There’s a new report on nanotechnology safety studies, the ‘EMERGNANO report‘. The researchers surveyed environment, health, and safety studies internationally, determined which ones fit their criteria, and have now provided an assessment of the findings. Short story: there are no conclusive findings which is troublesome given the number of nanomaterial-based products that are making their way into the international marketplace. Michael Berger on Nanowerk News offers an excellent assessment of the situation vis a vis technophobic and technophilic approaches to emerging technologies and their attendant safety issues,New technologies are always polarizing society – some only see the inherent dangers, others only see the opportunities. Since these two groups usually are the loudest, everybody else inbetween has a hard time to get their message across and with objective information and facts. Nanotechnologies are no different. The nay-sayers call for a total moratorium everytime scientific research with concerning conclusions is published while opportunistic hypsters are only interested in selling more products or reports and ridicule even the faintest objections and concerns as uninformed panicmongering.
For more, please go here. I notice that Andrew Maynard (mentioned frequently here due to his 2020 Science blog and his position as Chief Science Advisor for the Project on Emerging Nanotechnologies) is one of the authors.
There’s a nanotechnology-type conference being held in Saskatoon, Saskatchewan, Canada this week (June 17 – 18, 2009). They have a big synchroton facility there and, I believe, it is the only such facility in Canada, which according to their video, is one of the most advanced such facilities in the world. The 12th annual meeting features a public lecture, ‘Science Fiction as a Mirror for Reality‘, by Robert J. Sawyer, an internationally renowned Canadian science fiction author. For details about the conference,go here.

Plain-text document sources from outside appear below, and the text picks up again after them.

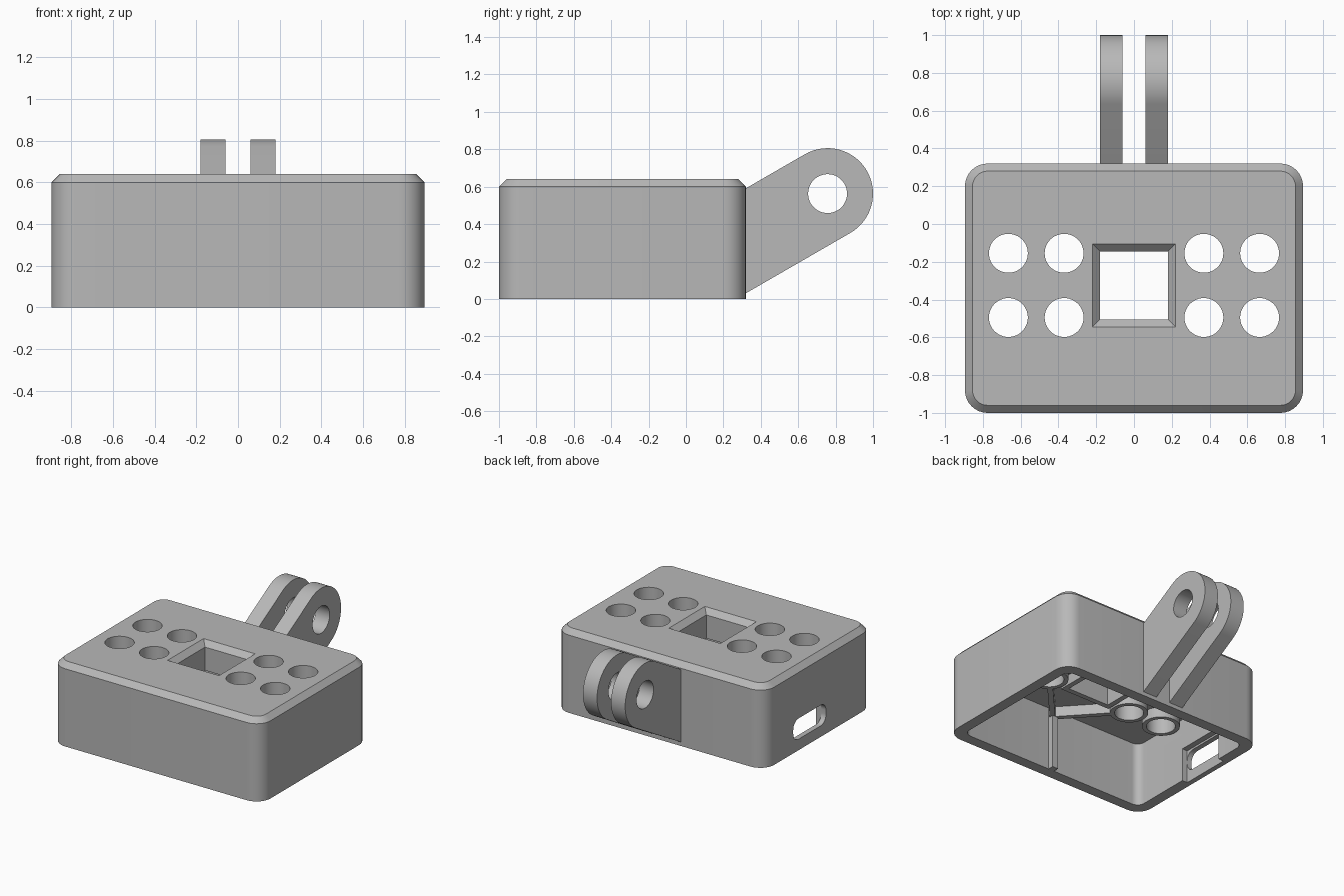
import bpy, bmesh
from math import cos, sin, pi, radians
from mathutils import Vector, Matrix

old = bpy.data.objects.get("Cube")
if old:
    bpy.data.objects.remove(old, do_unlink=True)

GREY = (0.48, 0.48, 0.48, 1)
plastic = bpy.data.materials.new("grey_plastic")
plastic.use_nodes = True
plastic.diffuse_color = GREY
plastic.node_tree.nodes["Principled BSDF"].inputs["Base Color"].default_value = GREY

HALF_X, BACK, FRONT, WALL = 0.895, 0.32, -1.0, 0.085
MID_Y = (BACK + FRONT) / 2
HALF_Y = (BACK - FRONT) / 2
CEILING, BOSS_END = 0.5, 0.42
HOLE_Y = -0.325


def rounded_rect(cx, cy, hx, hy, r, z, steps=8):
    """Ring of points; r = 0 gives a plain rectangle."""
    ring = []
    for k, (sx, sy) in enumerate(((1, 1), (-1, 1), (-1, -1), (1, -1))):
        ox, oy = cx + sx * (hx - r), cy + sy * (hy - r)
        for i in range(steps + 1 if r else 1):
            a = pi / 2 * (k + i / steps)
            ring.append(Vector((ox + r * cos(a), oy + r * sin(a), z)))
    return ring


def circle(cx, cy, r, z, n=48):
    return [Vector((cx + r * cos(2 * pi * i / n), cy + r * sin(2 * pi * i / n), z))
            for i in range(n)]


def loft(name, rings, closed=False, matrix=None):
    """Skin matching rings, capping the ends or closing back on the first."""
    bm = bmesh.new()
    loops = [[bm.verts.new(p) for p in ring] for ring in rings]
    pairs = list(zip(loops, loops[1:]))
    if closed:
        pairs.append((loops[-1], loops[0]))
    else:
        bm.faces.new(loops[0])
        bm.faces.new(loops[-1])
    n = len(loops[0])
    for a, b in pairs:
        for i in range(n):
            j = (i + 1) % n
            bm.faces.new((a[i], a[j], b[j], b[i]))
    if matrix:
        bm.transform(matrix)
    bmesh.ops.recalc_face_normals(bm, faces=bm.faces)
    mesh = bpy.data.meshes.new(name)
    bm.to_mesh(mesh)
    bm.free()
    mesh.materials.append(plastic)
    ob = bpy.data.objects.new(name, mesh)
    bpy.context.collection.objects.link(ob)
    return ob


def cut(target, cutters):
    """Subtract the cutters one after another, then remove them."""
    bpy.context.view_layer.objects.active = target
    for c in cutters:
        c.hide_render = True
        mod = target.modifiers.new("cut", "BOOLEAN")
        mod.operation, mod.solver, mod.object = "DIFFERENCE", "EXACT", c
        bpy.ops.object.modifier_apply(modifier=mod.name)
        bpy.data.objects.remove(c, do_unlink=True)


def box(name, x0, x1, y0, y1, z0, z1):
    args = ((x0 + x1) / 2, (y0 + y1) / 2, (x1 - x0) / 2, (y1 - y0) / 2, 0)
    return loft(name, [rounded_rect(*args, z0), rounded_rect(*args, z1)])


parts = []

# Hollow case, open underneath, with a chamfered top edge
def case_ring(inset, r, z):
    return rounded_rect(0, MID_Y, HALF_X - inset, HALF_Y - inset, r, z)

case = loft("case", [case_ring(WALL, 0.06, CEILING), case_ring(WALL, 0.06, 0),
                     case_ring(0, 0.12, 0), case_ring(0, 0.12, 0.6),
                     case_ring(0.04, 0.08, 0.64)])
parts.append(case)

# Round holes and the flared square window in the top
hole_spots = [(sx * x, y) for sx in (-1, 1) for x in (0.37, 0.665)
              for y in (-0.155, -0.495)]
cutters = [loft("hole_cutter", [circle(x, y, 0.103, 0.4), circle(x, y, 0.103, 0.7)])
           for x, y in hole_spots]
cutters.append(loft("window_cutter", [
    rounded_rect(0, HOLE_Y, h, h, 0, z)
    for h, z in ((0.18, 0.4), (0.18, 0.6), (0.24, 0.66))]))

# Rounded port in the right wall, with a shallow groove inside it
to_x = Matrix(((0, 0, 1, 0), (1, 0, 0, 0), (0, 1, 0, 0), (0, 0, 0, 1)))
cutters.append(loft("port_cutter", [
    rounded_rect(-0.23, 0.165, 0.2, 0.08, 0.065, x) for x in (-1, -0.7)], matrix=to_x))
cutters.append(box("groove_cutter", -0.855, -0.7, -0.43, -0.03, -0.1, 0.26))
cut(case, cutters)

# Collars under the ceiling round every hole and the window
for x, y in hole_spots:
    parts.append(loft("hole_collar", [
        circle(x, y, r, z) for r, z in ((0.103, BOSS_END), (0.135, BOSS_END),
                                        (0.135, 0.52), (0.103, 0.52))], closed=True))
parts.append(loft("window_collar", [
    rounded_rect(0, HOLE_Y, h, h, 0, z) for h, z in ((0.18, BOSS_END), (0.22, BOSS_END),
                                                     (0.22, 0.52), (0.18, 0.52))],
    closed=True))

# Post on the front wall and two ribs fanning out to the inner collars
parts.append(box("front_post", -0.025, 0.025, -0.95, -0.87, 0, 0.52))
for s in (-1, 1):
    start, end = Vector((0, -0.9, 0)), Vector((s * 0.37, -0.495, 0))
    run = (end - start).normalized()
    end -= run * 0.12
    side = Vector((-run.y, run.x, 0)) * 0.02
    foot = [start - side, end - side, end + side, start + side]
    parts.append(loft("ceiling_rib", [
        [p + Vector((0, 0, z)) for p in foot] for z in (BOSS_END, 0.52)]))

# Pair of slanted mounting prongs with a pin hole
PIN_Y, PIN_Z, PRONG_R, SLANT = 0.757, 0.563, 0.243, radians(30)
outline = []
for i in range(33):
    a = pi / 2 + SLANT - pi * i / 32
    outline.append((PIN_Y + PRONG_R * cos(a), PIN_Z + PRONG_R * sin(a)))
for y, z in (outline[-1], outline[0]):
    root = BACK - 0.02
    outline.append((root, z - (y - root) * sin(SLANT) / cos(SLANT)))
for name, x0, x1 in (("right_prong", -0.18, -0.06), ("left_prong", 0.06, 0.18)):
    prong = loft(name, [[Vector((y, z, x)) for y, z in outline] for x in (x0, x1)],
                 matrix=to_x)
    cut(prong, [loft("pin_cutter", [circle(PIN_Y, PIN_Z, 0.104, x)
                                    for x in (x0 - 0.1, x1 + 0.1)], matrix=to_x)])
    parts.append(prong)

# Smooth the rounded faces and keep the edges crisp
bpy.ops.object.select_all(action="DESELECT")
for ob in parts:
    ob.select_set(True)
bpy.context.view_layer.objects.active = case
bpy.ops.object.shade_smooth_by_angle(angle=radians(30))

For information about the synchroton in Saskatoon, go here. For information about Robert J. Sawyer, go here. (Media release noting the event can be found on Nanowerk News.)